sunblock'' - but she was fortunate the property owner treated
her like a daughter.
She was also very clear what she wanted at the end of her
Australian experience - to be able to compete in rodeo, train
her own young horses and also shoe them herself.
''I just wanted to be self-sufficient,'' she said.
She did well in rodeo there and was grateful she got a ''head
start'' from really good people. Miss Hill also did some
steer riding while in Australia and she believed if there was
a women's second division steer riding event at New Zealand
rodeos, it would be surprising how many women would do it,
take it seriously and train for it.
Brought up with motocross bikes and rugby, Miss Hill said her
parents were not particularly supportive when she first
started rodeo - and they hoped it was ''going to be a
phase''. They now realised she was serious about it.
Eighteen months ago, she decided to return to New Zealand and
start her young horse, Boots. She and her partner Sam Forsyth
live in Omarama, where Mr Forsyth manages a property.
Miss Hill was now doing casual work around the area, which
she described as the ''coolest job ever'', accompanied by her
team of dogs.
She did a lot of mustering and yard work and the casual
nature of the work meant it fitted better into her lifestyle,
particularly slotting in rodeos, rather than having a
permanent job. She also enjoyed meeting a lot of different
Mr Forsyth shared her love of rodeo and was also a keen dog
Miss Hill always had her own dogs when she was at school and
she once did a shearing certificate, as, at that stage, she
was keen to be a shearer.
Horses, helicopters and cattle had been her main passion
since she was a child - and sheep and beef always won out
over dairy farming.
That passion was shared by her sister, who was also a
shepherd, while her three brothers were a helicopter pilot, a
contractor and a dairy farmer.
Having packed a lot into her 22 years, Miss Hill said she was
quite sick as a child, with Crohn's disease, and she had
grown up really fast. It also meant she knew her limits.

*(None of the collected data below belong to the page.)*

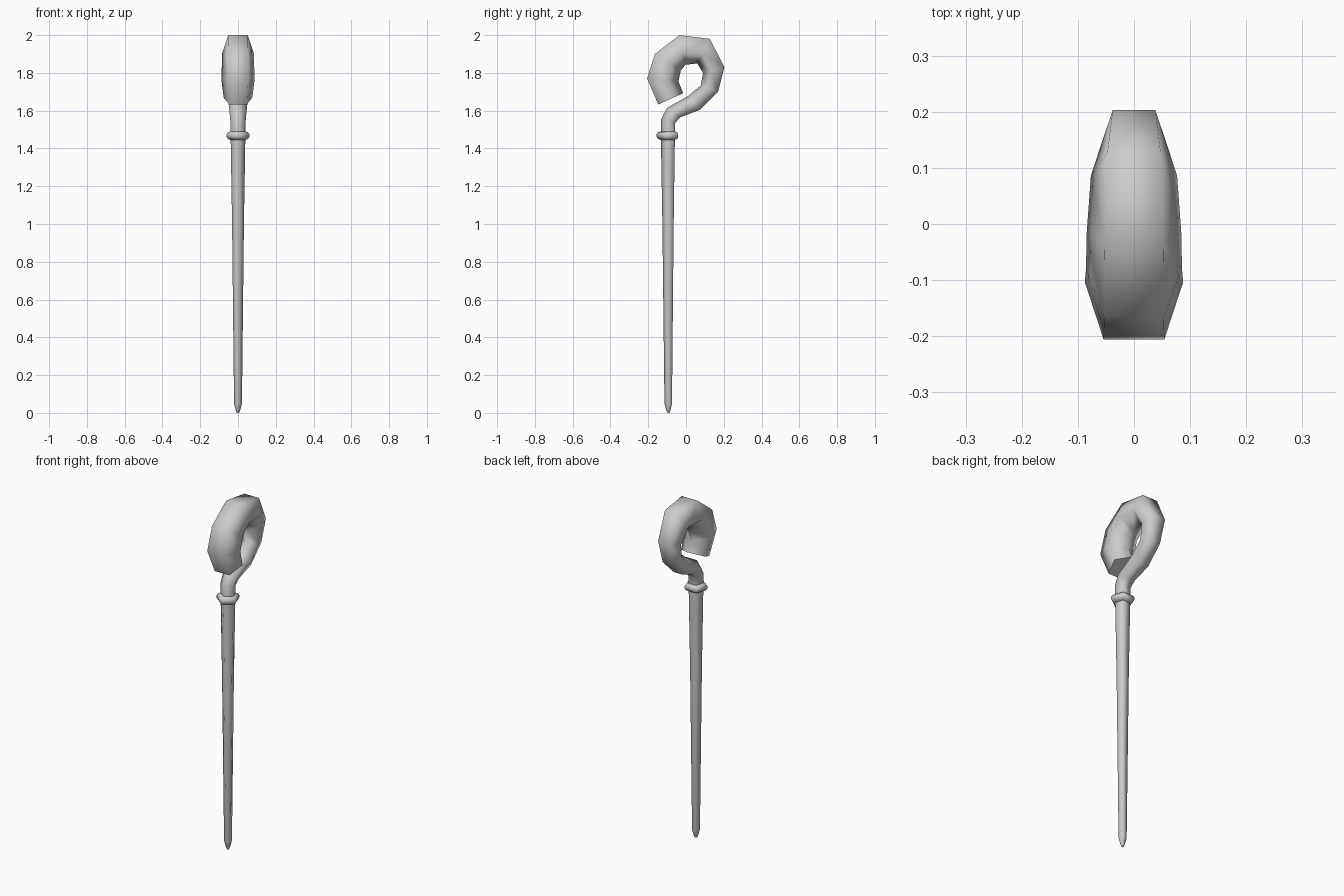
import bpy, bmesh, math
from mathutils import Vector

if "Cube" in bpy.data.objects:
    bpy.data.objects.remove(bpy.data.objects["Cube"])

SIDES = 5
X = Vector((1, 0, 0))


def loft(name, rings, cap_start=True, cap_end=True):
    """Skin five-sided rings: (centre, radius, outward direction, tip factor)."""
    bm = bmesh.new()
    loops = []
    for c, r, out in rings:
        loop = []
        for i in range(SIDES):
            a = 2 * math.pi * (i + 0.5) / SIDES   # flat side faces outward
            loop.append(bm.verts.new(c + out * (r * math.cos(a)) + X * (r * math.sin(a))))
        loops.append(loop)
    for a, b in zip(loops, loops[1:]):
        for i in range(SIDES):
            j = (i + 1) % SIDES
            f = bm.faces.new((a[i], a[j], b[j], b[i]))
            f.smooth = True
    caps = []
    if cap_start:
        caps.append(bm.faces.new(loops[0]))
    if cap_end:
        caps.append(bm.faces.new(loops[-1]))
    for f in caps:
        for e in f.edges:
            e.smooth = False
    bmesh.ops.recalc_face_normals(bm, faces=bm.faces[:])
    mesh = bpy.data.meshes.new(name)
    bm.to_mesh(mesh)
    bm.free()
    obj = bpy.data.objects.new(name, mesh)
    bpy.context.collection.objects.link(obj)
    return obj


AXIS_Y = -0.092
BACK = Vector((0, 1, 0))


def upright(profile):
    return [(Vector((0, AXIS_Y, z)), r, BACK) for r, z in profile]


# Tapered shaft with a blunt point
loft("shaft", upright([(0.005, 0.0), (0.012, 0.012), (0.022, 0.05),
                       (0.033, 1.0), (0.041, 1.46)]))

# Collar band
loft("collar", upright([(0.040, 1.445), (0.056, 1.450), (0.063, 1.461),
                        (0.063, 1.475), (0.056, 1.486), (0.040, 1.491)]))

# Curled hook: outer edge (y, z) and inner edge (y, z) of each section
sections = [
    ((-0.057, 1.47), (-0.132, 1.47)),
    ((-0.057, 1.535), (-0.132, 1.555)),
    ((-0.030, 1.565), (-0.100, 1.615)),
    ((0.075, 1.605), (0.010, 1.677)),
    ((0.170, 1.700), (0.078, 1.733)),
    ((0.203, 1.830), (0.090, 1.800)),
    ((0.127, 1.980), (0.060, 1.850)),
    ((-0.035, 2.000), (-0.003, 1.843)),
    ((-0.165, 1.900), (-0.028, 1.812)),
    ((-0.206, 1.770), (-0.040, 1.755)),
    ((-0.147, 1.633), (-0.015, 1.692)),
]
rings = []
flat = math.cos(math.pi / SIDES)
for o, i in sections:
    outer, inner = Vector((0, *o)), Vector((0, *i))
    d = outer - inner
    r = d.length / (1 + flat)
    rings.append((inner + d.normalized() * r, r, d.normalized()))
loft("hook", rings)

''I'm really good at putting way too much pressure on myself.
It's just been 100 miles an hour all my life but my family
are like that as well. We've always been pushed and always
been pushed out of our comfort zone,'' she said.
They had also been encouraged to do everything themselves
which she believed was ''the best way''.
''Makes you a better person, I reckon,'' she said.